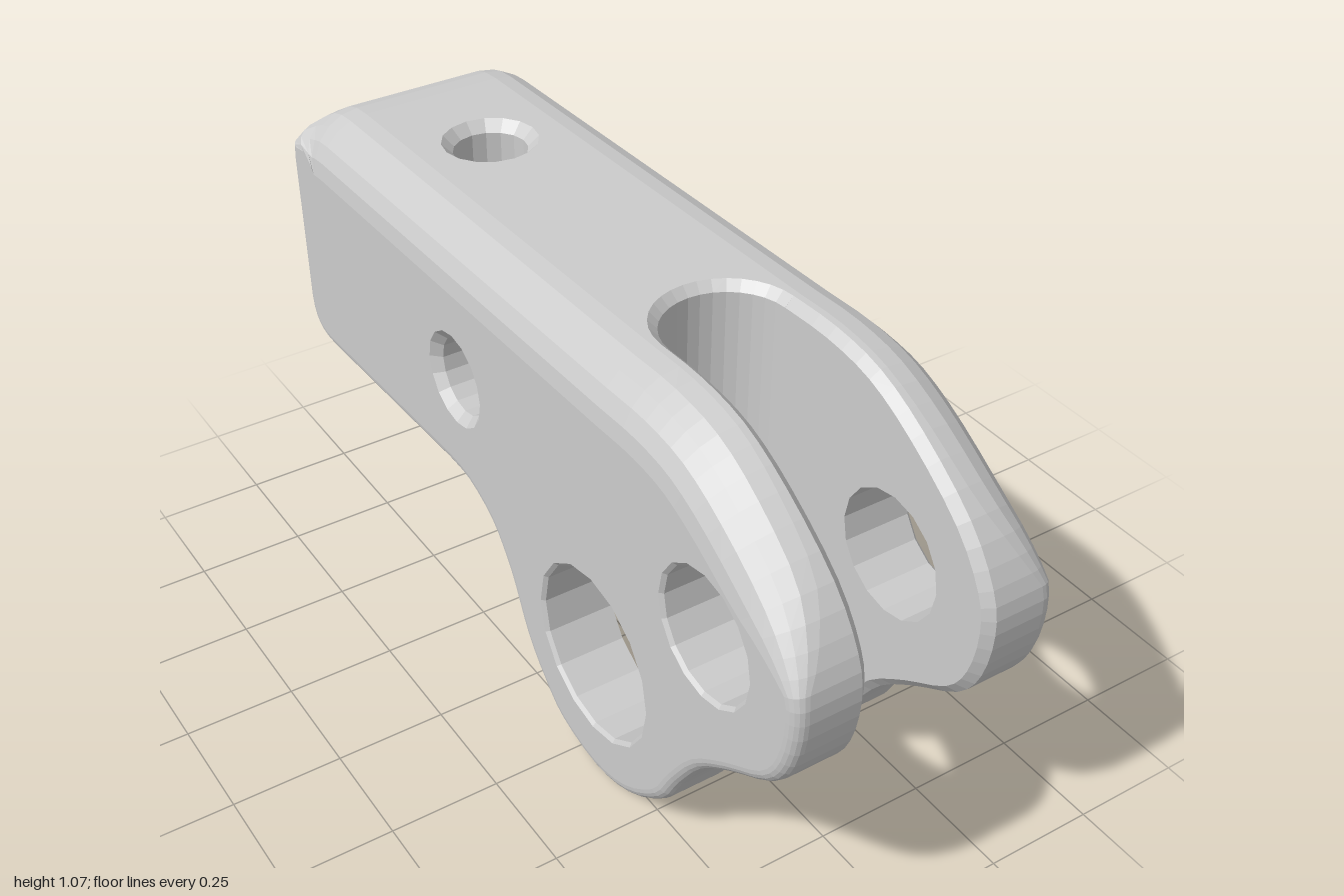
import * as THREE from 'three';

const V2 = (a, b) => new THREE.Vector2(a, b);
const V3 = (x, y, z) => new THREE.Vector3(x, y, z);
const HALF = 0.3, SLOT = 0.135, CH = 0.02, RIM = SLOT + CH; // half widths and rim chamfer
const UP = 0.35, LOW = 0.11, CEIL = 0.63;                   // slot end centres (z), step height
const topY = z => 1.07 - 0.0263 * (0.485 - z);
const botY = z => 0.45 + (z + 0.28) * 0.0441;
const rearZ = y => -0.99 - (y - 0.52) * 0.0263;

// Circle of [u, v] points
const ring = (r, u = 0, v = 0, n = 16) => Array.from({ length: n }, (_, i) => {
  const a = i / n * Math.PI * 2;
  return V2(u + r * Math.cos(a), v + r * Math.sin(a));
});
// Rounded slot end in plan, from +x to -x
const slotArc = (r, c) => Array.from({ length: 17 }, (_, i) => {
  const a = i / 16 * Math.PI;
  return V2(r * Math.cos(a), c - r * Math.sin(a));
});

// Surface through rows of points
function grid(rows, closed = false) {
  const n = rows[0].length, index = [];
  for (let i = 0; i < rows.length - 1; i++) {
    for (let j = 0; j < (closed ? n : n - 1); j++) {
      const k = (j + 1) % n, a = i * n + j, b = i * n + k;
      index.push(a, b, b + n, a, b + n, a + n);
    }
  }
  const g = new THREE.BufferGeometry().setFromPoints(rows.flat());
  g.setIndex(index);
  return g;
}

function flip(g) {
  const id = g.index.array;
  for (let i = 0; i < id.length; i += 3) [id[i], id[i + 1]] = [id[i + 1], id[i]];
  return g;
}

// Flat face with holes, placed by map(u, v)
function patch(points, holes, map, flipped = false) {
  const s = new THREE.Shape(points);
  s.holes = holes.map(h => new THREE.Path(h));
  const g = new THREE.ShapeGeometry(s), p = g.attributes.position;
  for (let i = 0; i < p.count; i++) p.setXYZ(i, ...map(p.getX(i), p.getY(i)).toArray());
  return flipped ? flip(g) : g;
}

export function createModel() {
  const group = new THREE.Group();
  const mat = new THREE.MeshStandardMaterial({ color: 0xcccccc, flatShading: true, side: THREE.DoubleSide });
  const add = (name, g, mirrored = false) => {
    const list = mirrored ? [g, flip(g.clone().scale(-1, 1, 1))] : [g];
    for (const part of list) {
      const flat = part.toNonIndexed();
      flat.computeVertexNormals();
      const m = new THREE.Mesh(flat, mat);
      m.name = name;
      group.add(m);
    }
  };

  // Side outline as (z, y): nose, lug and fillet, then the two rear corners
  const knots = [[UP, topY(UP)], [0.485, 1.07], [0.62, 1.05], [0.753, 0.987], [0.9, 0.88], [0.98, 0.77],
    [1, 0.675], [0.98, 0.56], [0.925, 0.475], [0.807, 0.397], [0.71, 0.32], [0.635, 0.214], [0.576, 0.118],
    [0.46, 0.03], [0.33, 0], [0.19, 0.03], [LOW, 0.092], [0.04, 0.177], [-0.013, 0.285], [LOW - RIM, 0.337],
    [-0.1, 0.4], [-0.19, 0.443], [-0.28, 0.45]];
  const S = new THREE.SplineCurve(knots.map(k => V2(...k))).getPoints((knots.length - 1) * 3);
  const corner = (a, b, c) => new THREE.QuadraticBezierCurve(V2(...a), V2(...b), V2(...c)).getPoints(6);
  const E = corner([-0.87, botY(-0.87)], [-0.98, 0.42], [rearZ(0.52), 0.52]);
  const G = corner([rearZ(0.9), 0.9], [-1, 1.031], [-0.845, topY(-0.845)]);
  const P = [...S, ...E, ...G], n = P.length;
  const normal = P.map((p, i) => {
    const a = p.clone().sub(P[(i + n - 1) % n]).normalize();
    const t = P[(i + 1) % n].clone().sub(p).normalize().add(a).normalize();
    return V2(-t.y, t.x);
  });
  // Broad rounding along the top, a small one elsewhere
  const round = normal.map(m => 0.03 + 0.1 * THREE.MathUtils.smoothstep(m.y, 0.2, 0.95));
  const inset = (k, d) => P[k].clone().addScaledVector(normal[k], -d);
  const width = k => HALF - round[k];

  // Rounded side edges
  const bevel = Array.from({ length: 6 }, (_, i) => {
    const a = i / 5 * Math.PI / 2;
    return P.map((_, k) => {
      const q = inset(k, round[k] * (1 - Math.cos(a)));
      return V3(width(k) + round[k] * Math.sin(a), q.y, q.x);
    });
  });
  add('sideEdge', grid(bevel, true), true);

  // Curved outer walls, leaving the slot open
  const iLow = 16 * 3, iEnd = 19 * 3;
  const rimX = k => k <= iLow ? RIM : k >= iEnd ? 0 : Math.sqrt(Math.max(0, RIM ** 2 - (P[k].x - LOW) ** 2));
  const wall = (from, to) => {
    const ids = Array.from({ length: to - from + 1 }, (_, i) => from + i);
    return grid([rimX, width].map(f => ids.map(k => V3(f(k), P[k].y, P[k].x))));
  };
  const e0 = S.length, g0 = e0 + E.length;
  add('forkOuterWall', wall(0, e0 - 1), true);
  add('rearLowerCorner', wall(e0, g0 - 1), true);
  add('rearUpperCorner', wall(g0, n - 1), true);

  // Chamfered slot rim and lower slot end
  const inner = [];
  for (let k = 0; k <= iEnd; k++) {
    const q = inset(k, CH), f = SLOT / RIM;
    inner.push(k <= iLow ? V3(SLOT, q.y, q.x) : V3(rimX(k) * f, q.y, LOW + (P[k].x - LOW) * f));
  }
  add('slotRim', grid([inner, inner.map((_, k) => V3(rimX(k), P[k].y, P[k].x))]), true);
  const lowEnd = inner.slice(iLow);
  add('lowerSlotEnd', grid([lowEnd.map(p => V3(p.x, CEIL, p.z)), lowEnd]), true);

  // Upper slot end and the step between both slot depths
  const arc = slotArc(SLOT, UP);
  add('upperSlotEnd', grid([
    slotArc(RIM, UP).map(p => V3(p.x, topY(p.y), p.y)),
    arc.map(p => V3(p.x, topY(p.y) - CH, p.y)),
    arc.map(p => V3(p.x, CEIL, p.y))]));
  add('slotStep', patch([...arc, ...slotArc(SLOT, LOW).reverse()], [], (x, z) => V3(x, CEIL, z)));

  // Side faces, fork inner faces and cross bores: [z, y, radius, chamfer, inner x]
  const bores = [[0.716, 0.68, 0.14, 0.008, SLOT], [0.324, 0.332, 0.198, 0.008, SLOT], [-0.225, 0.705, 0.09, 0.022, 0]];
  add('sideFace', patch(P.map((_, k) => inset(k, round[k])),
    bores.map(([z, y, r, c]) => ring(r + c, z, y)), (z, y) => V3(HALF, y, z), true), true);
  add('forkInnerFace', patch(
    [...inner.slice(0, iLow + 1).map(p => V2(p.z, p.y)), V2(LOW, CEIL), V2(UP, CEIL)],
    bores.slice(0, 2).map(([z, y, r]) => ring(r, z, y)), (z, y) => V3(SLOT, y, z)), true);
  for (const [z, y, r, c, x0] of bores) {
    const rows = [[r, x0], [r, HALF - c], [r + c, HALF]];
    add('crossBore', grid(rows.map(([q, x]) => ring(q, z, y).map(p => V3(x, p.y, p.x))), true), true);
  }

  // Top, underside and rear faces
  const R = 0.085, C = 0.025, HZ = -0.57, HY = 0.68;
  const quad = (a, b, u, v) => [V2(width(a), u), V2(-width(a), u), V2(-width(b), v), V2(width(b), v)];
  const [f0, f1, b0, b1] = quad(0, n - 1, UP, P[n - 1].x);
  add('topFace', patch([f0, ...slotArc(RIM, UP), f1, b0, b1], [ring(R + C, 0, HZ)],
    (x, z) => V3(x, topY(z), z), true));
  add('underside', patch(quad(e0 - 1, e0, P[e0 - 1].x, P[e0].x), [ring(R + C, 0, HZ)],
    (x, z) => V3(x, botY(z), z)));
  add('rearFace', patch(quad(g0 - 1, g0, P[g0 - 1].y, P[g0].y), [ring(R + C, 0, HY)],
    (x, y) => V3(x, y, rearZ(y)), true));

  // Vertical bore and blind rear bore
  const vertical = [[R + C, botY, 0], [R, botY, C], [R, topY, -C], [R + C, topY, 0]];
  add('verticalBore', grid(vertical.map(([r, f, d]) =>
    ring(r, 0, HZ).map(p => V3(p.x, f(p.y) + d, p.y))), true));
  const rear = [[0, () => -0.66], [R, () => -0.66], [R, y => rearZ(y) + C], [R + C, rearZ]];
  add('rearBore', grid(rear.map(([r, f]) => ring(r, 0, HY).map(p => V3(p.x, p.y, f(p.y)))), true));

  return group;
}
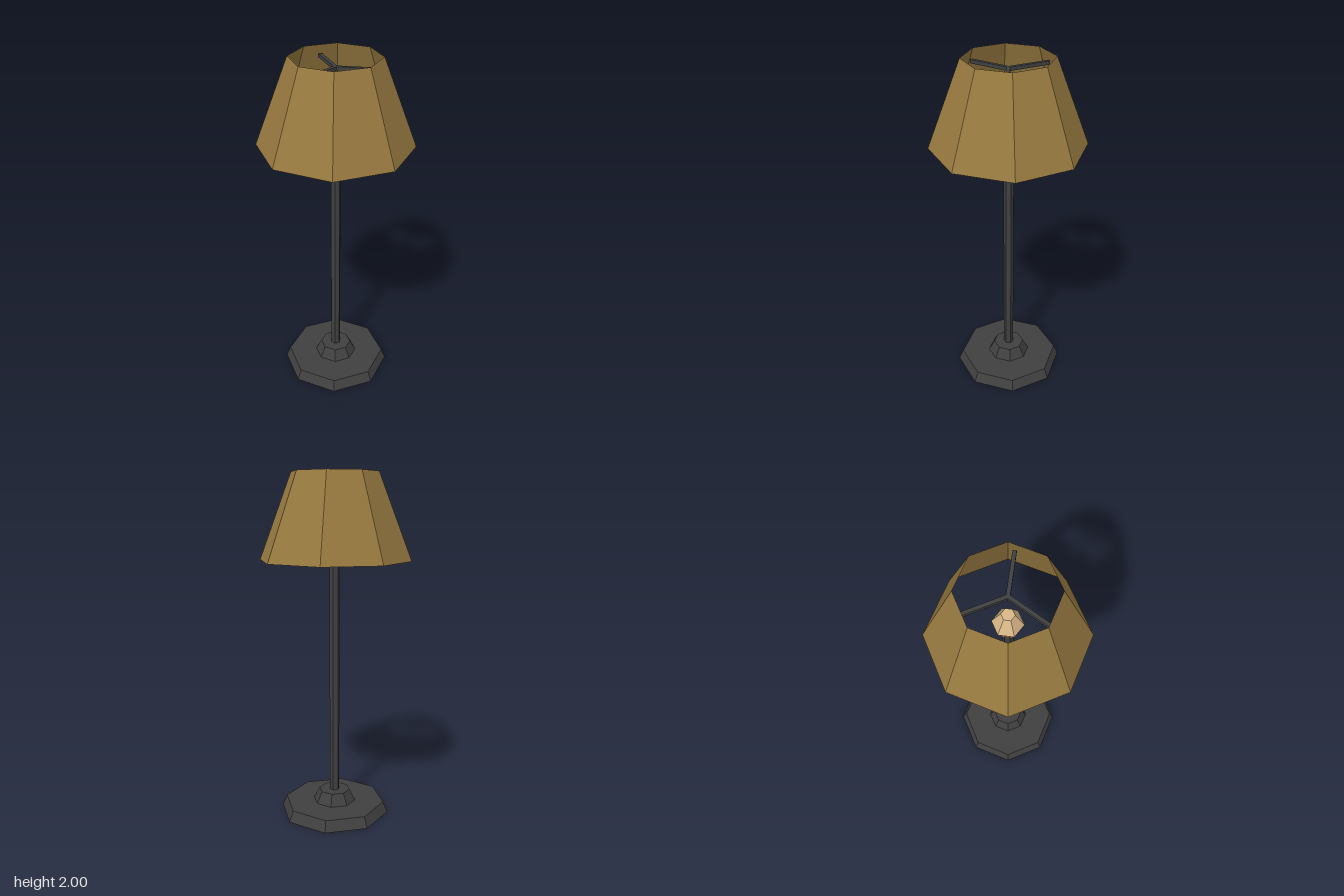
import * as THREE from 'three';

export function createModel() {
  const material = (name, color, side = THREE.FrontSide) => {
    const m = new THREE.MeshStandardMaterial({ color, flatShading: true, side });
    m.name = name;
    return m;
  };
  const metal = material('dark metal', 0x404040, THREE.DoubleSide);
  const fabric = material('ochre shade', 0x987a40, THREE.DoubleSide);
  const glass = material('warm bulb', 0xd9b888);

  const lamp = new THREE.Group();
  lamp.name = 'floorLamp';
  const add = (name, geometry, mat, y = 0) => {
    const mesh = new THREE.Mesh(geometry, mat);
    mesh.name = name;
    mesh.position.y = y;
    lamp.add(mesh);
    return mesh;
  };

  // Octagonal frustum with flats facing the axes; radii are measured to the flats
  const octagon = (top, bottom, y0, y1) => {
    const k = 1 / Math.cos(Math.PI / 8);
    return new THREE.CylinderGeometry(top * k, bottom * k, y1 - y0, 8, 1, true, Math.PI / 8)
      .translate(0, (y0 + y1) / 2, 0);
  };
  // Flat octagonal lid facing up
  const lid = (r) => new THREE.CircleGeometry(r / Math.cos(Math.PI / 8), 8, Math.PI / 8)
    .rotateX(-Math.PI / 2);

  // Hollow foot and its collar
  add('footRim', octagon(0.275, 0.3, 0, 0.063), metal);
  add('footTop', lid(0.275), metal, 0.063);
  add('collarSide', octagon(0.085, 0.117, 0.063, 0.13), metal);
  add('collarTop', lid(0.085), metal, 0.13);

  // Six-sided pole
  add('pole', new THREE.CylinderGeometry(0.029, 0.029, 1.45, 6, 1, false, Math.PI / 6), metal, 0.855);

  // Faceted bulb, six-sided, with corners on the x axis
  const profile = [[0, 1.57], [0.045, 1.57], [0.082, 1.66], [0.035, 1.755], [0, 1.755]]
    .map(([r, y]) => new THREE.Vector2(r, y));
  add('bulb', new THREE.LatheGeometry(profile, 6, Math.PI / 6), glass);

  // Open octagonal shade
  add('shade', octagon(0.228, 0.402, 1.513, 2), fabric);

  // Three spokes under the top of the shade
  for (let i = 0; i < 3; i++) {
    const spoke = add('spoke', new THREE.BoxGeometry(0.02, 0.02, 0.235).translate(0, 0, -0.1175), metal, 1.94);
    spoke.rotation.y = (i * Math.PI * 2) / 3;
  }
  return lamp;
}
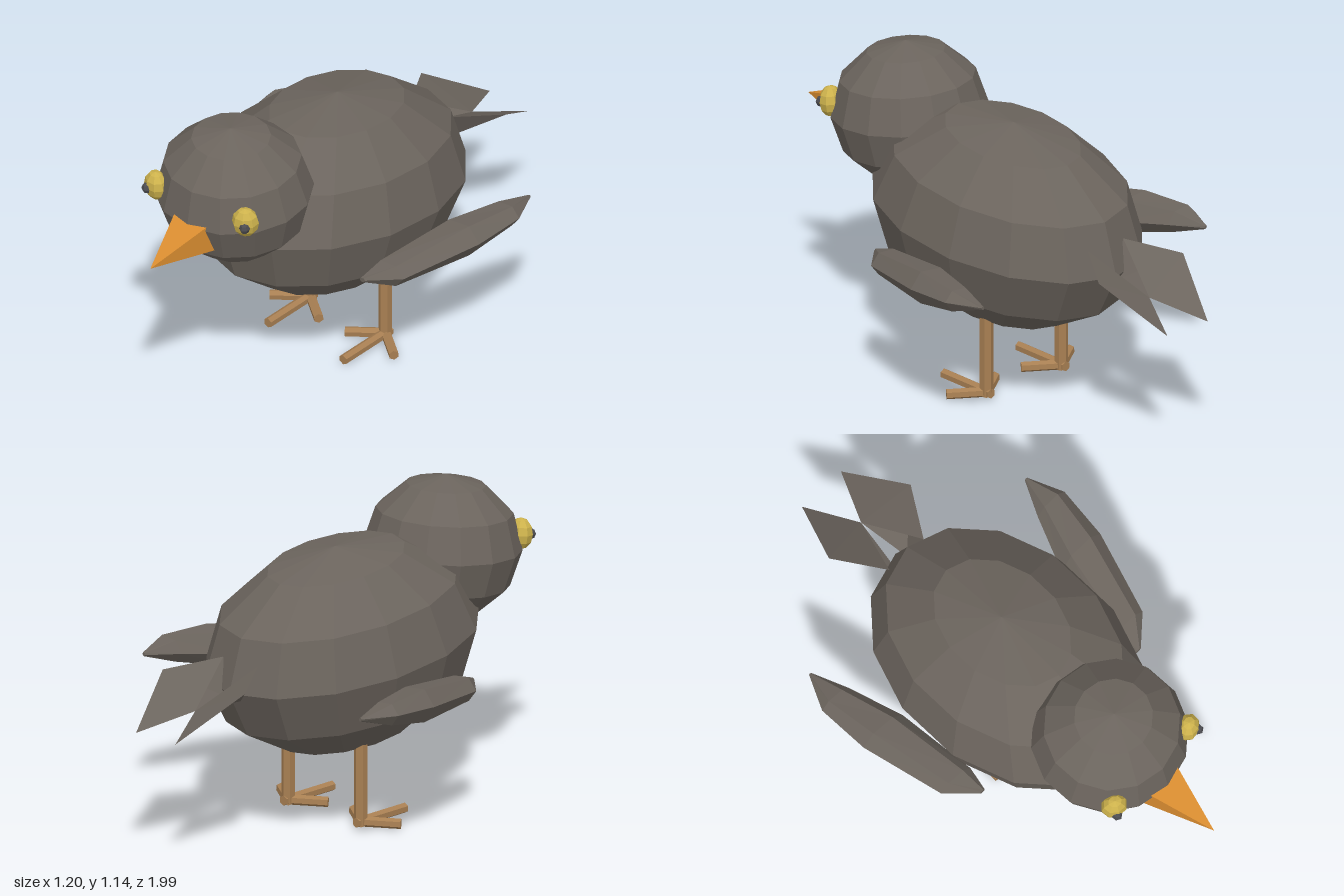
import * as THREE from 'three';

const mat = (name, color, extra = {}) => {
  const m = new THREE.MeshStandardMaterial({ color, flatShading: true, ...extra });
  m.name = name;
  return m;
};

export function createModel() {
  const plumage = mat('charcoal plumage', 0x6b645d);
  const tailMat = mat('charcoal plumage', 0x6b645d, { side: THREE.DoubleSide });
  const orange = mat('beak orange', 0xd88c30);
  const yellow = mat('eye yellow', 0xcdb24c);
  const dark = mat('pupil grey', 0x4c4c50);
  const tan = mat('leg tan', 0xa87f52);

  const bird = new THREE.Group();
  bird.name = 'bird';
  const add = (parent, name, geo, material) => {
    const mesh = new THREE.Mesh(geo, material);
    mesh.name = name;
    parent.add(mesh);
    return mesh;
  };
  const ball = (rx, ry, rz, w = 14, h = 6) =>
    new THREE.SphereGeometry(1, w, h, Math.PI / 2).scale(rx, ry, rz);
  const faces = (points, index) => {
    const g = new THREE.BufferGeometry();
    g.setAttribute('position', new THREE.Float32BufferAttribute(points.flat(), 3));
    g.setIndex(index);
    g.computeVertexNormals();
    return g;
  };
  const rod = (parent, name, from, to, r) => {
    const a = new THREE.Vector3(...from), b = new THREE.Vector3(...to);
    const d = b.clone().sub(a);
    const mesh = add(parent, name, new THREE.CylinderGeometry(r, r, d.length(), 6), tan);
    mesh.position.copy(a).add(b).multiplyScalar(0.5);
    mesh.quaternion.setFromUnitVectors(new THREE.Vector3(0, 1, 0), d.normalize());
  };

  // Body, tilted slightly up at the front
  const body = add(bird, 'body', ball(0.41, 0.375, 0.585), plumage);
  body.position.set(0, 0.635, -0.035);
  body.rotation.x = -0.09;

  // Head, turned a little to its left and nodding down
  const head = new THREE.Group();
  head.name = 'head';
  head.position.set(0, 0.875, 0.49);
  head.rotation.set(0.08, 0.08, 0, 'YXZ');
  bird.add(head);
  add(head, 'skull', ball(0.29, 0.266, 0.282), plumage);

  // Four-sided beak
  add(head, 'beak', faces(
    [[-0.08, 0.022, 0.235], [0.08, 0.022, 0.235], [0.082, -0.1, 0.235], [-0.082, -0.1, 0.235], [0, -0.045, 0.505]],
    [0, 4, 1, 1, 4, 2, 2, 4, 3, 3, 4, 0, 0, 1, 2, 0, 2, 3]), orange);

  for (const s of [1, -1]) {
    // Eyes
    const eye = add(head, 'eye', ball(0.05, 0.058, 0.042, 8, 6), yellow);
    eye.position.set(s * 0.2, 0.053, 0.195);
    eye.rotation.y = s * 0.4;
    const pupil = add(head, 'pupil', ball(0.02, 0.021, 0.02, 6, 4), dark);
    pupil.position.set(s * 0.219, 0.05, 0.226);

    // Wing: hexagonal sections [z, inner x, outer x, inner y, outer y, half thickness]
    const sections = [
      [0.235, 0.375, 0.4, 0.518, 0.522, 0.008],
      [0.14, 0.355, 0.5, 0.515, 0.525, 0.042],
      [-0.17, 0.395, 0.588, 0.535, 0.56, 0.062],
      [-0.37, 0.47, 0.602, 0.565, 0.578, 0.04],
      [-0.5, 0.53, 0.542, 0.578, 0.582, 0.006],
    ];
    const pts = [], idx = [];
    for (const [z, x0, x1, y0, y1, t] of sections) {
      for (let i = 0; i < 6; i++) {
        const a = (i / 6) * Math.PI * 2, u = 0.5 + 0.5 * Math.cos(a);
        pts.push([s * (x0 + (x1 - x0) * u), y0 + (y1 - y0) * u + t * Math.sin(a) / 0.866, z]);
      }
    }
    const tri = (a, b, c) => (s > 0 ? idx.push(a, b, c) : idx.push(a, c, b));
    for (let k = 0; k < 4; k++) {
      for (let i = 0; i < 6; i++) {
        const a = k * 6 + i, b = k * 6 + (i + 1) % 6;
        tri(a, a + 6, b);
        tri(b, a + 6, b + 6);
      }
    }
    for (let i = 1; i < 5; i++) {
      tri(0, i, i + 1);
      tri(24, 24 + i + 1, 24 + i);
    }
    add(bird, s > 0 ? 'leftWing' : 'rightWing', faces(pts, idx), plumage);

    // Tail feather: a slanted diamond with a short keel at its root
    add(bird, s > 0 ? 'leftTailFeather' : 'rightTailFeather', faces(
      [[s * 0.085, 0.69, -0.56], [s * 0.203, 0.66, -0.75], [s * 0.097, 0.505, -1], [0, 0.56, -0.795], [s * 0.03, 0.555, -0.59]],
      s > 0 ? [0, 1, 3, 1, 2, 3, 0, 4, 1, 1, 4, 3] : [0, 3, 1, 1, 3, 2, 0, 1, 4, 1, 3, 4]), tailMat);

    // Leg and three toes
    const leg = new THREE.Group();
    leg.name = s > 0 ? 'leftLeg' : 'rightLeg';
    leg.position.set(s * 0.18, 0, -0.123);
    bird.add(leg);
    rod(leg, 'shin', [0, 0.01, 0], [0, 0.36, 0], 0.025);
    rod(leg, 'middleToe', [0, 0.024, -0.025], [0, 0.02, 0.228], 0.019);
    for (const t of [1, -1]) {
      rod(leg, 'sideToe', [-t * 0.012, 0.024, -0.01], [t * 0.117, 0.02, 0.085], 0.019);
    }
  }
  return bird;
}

● **Problem requirements**: For every line in the data above that has the string "patch", return that line.

● **Finished exercise**:
function patch(points, holes, map, flipped = false) {
  add('slotStep', patch([...arc, ...slotArc(SLOT, LOW).reverse()], [], (x, z) => V3(x, CEIL, z)));
  add('sideFace', patch(P.map((_, k) => inset(k, round[k])),
  add('forkInnerFace', patch(
  add('topFace', patch([f0, ...slotArc(RIM, UP), f1, b0, b1], [ring(R + C, 0, HZ)],
  add('underside', patch(quad(e0 - 1, e0, P[e0 - 1].x, P[e0].x), [ring(R + C, 0, HZ)],
  add('rearFace', patch(quad(g0 - 1, g0, P[g0 - 1].y, P[g0].y), [ring(R + C, 0, HY)],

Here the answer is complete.